However, after litigating cases for over 30 years, I have come to see all the negative features of the litigation process and the costs involved that are not always understood or anticipated by the litigants at the outset of their case. These costs include exorbitant legal fees as well as the stress and emotional upset of having to go to court, attend depositions, deal with lawyers and find time during the work day to attend to all these requirements. Add to that the fact that the overwhelming majority of cases settle before actually going to trial anyway (upward of 95% of case), and you begin to scratch your head about why you decided to get involved in the litigation process in the first place or why it was allowed to drag out for so long.
There is an alternative to litigation, and that is mediation. Mediation involves selecting a third-party professional to meet with the parties to try and work out an amicable settlement. A mediator is usually a lawyer since they understand the law, but it can be any professional who has the skill set to be a good communicator and listener who has some familiarity with the subject matter at hand. Most lawyers who engage in mediation have attended courses and are familiar with the process. For instance, I have completed the course work necessary to be on the New Jersey Superior Court Roster of Mediators for Civil, General Equity and Probate Cases.
Of course, there is a big difference between litigation and mediation, but ultimately, they both ostensibly have the same objective: to arrive at a fair resolution of the dispute at hand – as the parties themselves define fairness. In mediation, I am able to develop a set of material facts and exchange documents in the course of several hours that would have taken six months to accomplish via the litigation process. The litigation process is inherently burdensome and encumbered by hundreds of rules and protocols. All that can be circumvented in the mediation process. This results in much lower legal fees and a narrowing of the real issues in the case that need to be addressed.

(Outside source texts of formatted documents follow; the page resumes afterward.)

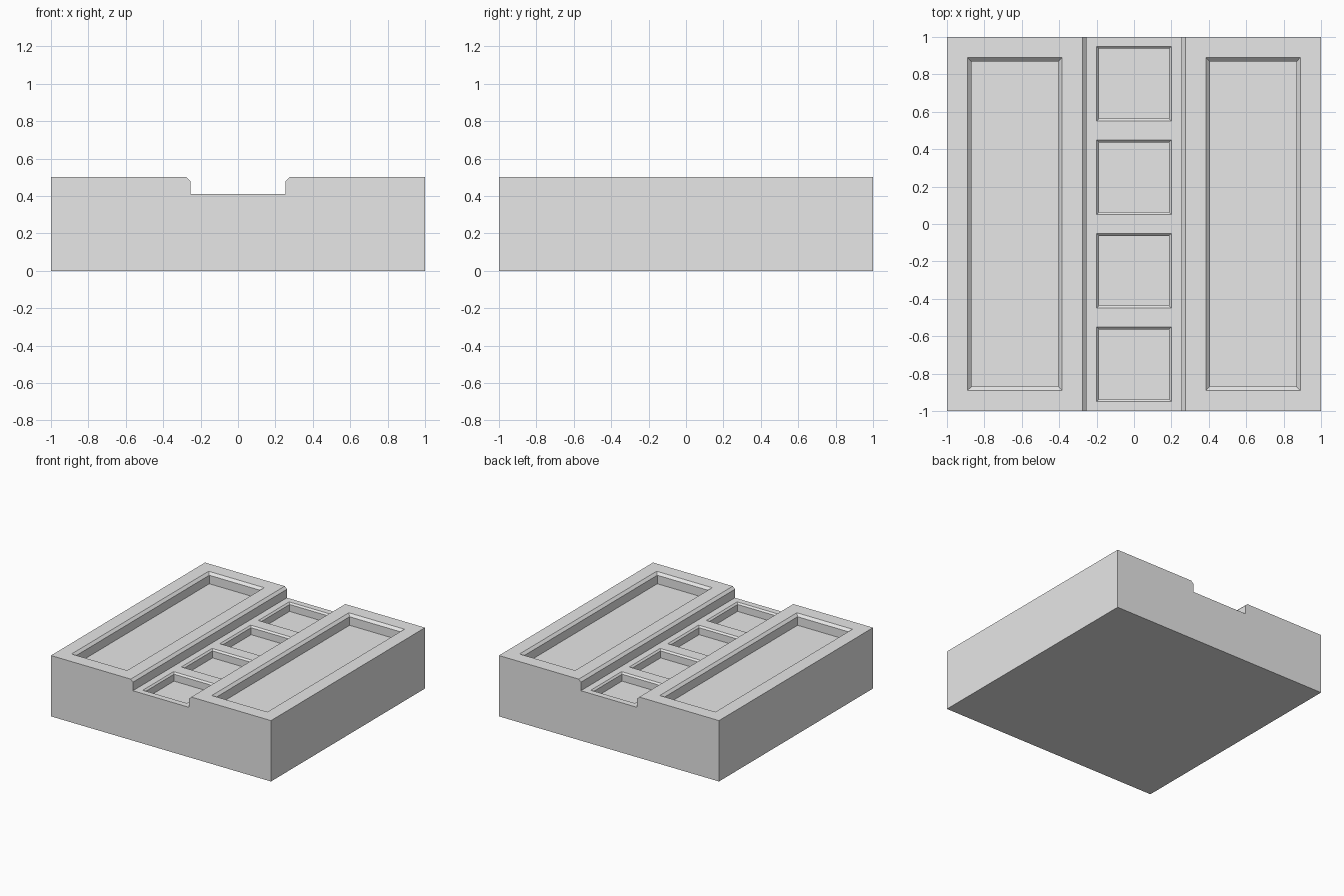
import bpy
import bmesh

cube = bpy.data.objects.get("Cube")
if cube:
    bpy.data.objects.remove(cube, do_unlink=True)

GREY = (0.8, 0.8, 0.8, 1.0)
grey = bpy.data.materials.new("plain grey")
grey.use_nodes = True
grey.diffuse_color = GREY
grey.node_tree.nodes["Principled BSDF"].inputs["Base Color"].default_value = GREY

TOP, FLOOR = 0.5, 0.41
bm = bmesh.new()

# Block with a chamfered channel, extruded from its front profile
right = [(1, 0), (1, TOP), (0.275, TOP), (0.255, TOP - 0.02), (0.255, FLOOR)]
profile = right + [(-x, z) for x, z in reversed(right)]
front = bm.faces.new([bm.verts.new((x, -1, z)) for x, z in profile])
back = bmesh.ops.extrude_face_region(bm, geom=[front], use_keep_orig=True)
bmesh.ops.translate(bm, vec=(0, 2, 0),
                    verts=[v for v in back["geom"] if isinstance(v, bmesh.types.BMVert)])
bmesh.ops.recalc_face_normals(bm, faces=bm.faces[:])


def level_faces(z, side):
    """Upward faces at height z on one side of the block (0 = channel)."""
    return [f for f in bm.faces if f.normal.z > 0.99
            and abs(f.calc_center_median().z - z) < 0.001
            and (side == 0 or f.calc_center_median().x * side > 0)]


def sink_pockets(z, side, x_range, y_ranges, chamfer, depth):
    """Cut rectangles into a level surface and sink them with a chamfered rim."""
    cuts = [((x, 0, 0), (1, 0, 0)) for x in x_range]
    cuts += [((0, y, 0), (0, 1, 0)) for pair in y_ranges for y in pair]
    for point, normal in cuts:
        faces = level_faces(z, side)
        edges = {e for f in faces for e in f.edges}
        verts = {v for f in faces for v in f.verts}
        bmesh.ops.bisect_plane(bm, geom=list(verts) + list(edges) + faces,
                               plane_co=point, plane_no=normal)
    pockets = []
    for f in level_faces(z, side):
        c = f.calc_center_median()
        if x_range[0] < c.x < x_range[1] and any(a < c.y < b for a, b in y_ranges):
            pockets.append(f)
    # Sloping rim, then the upright walls
    for width, drop in ((chamfer, chamfer), (0.0, depth - chamfer)):
        bmesh.ops.inset_individual(bm, faces=pockets, thickness=width,
                                   depth=-drop, use_even_offset=True)
    bm.normal_update()


# Long side panels
sink_pockets(TOP, -1, (-0.89, -0.385), [(-0.89, 0.89)], 0.02, 0.09)
sink_pockets(TOP, 1, (0.385, 0.89), [(-0.89, 0.89)], 0.02, 0.09)

# Row of four square pockets along the channel
squares = [(-0.95 + 0.5 * i, -0.55 + 0.5 * i) for i in range(4)]
sink_pockets(FLOOR, 0, (-0.2, 0.2), squares, 0.013, 0.07)

mesh = bpy.data.meshes.new("panelled_block")
bm.to_mesh(mesh)
bm.free()
mesh.materials.append(grey)
block = bpy.data.objects.new("panelled_block", mesh)
bpy.context.collection.objects.link(block)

The final point I want to make is that mediation and litigation are not mutually exclusive approaches. It is possible to agree on a “time out” during the litigation to allow the parties to meet for mediation. Most judges will allow this. That comes with some risks since facts and disclosures may come out in mediation that a party may not want to happen, but nothing is without risk. On the plus side, the parties themselves can frame the issues and consider settlement positions that they themselves may perceive as being fair and satisfactory, whether their lawyers agree or not. If the parties settle during mediation, then a formal agreement can be drafted and signed dismissing the legal case. If not, the litigation process can go back into effect where it was left off.
Certain cases may not be amenable to mediation (for instance family matters involving domestic violence or cases involving criminal wrongdoing), but for the vast majority of civil cases, parties getting together to try and work out their differences amicably and in the spirit of compromise is usually always a positive and fruitful approach to consider.
It was Abraham Lincoln who once said:
“Discourage litigation. Persuade your neighbor to compromise whenever you can. Point out to them that the nominal winner is often the real loser — in fees, expenses and waste of time. As a peacemaker, the lawyer has a superior opportunity of being a good man.”
I think we can all learn something from the wisdom of our 16th President!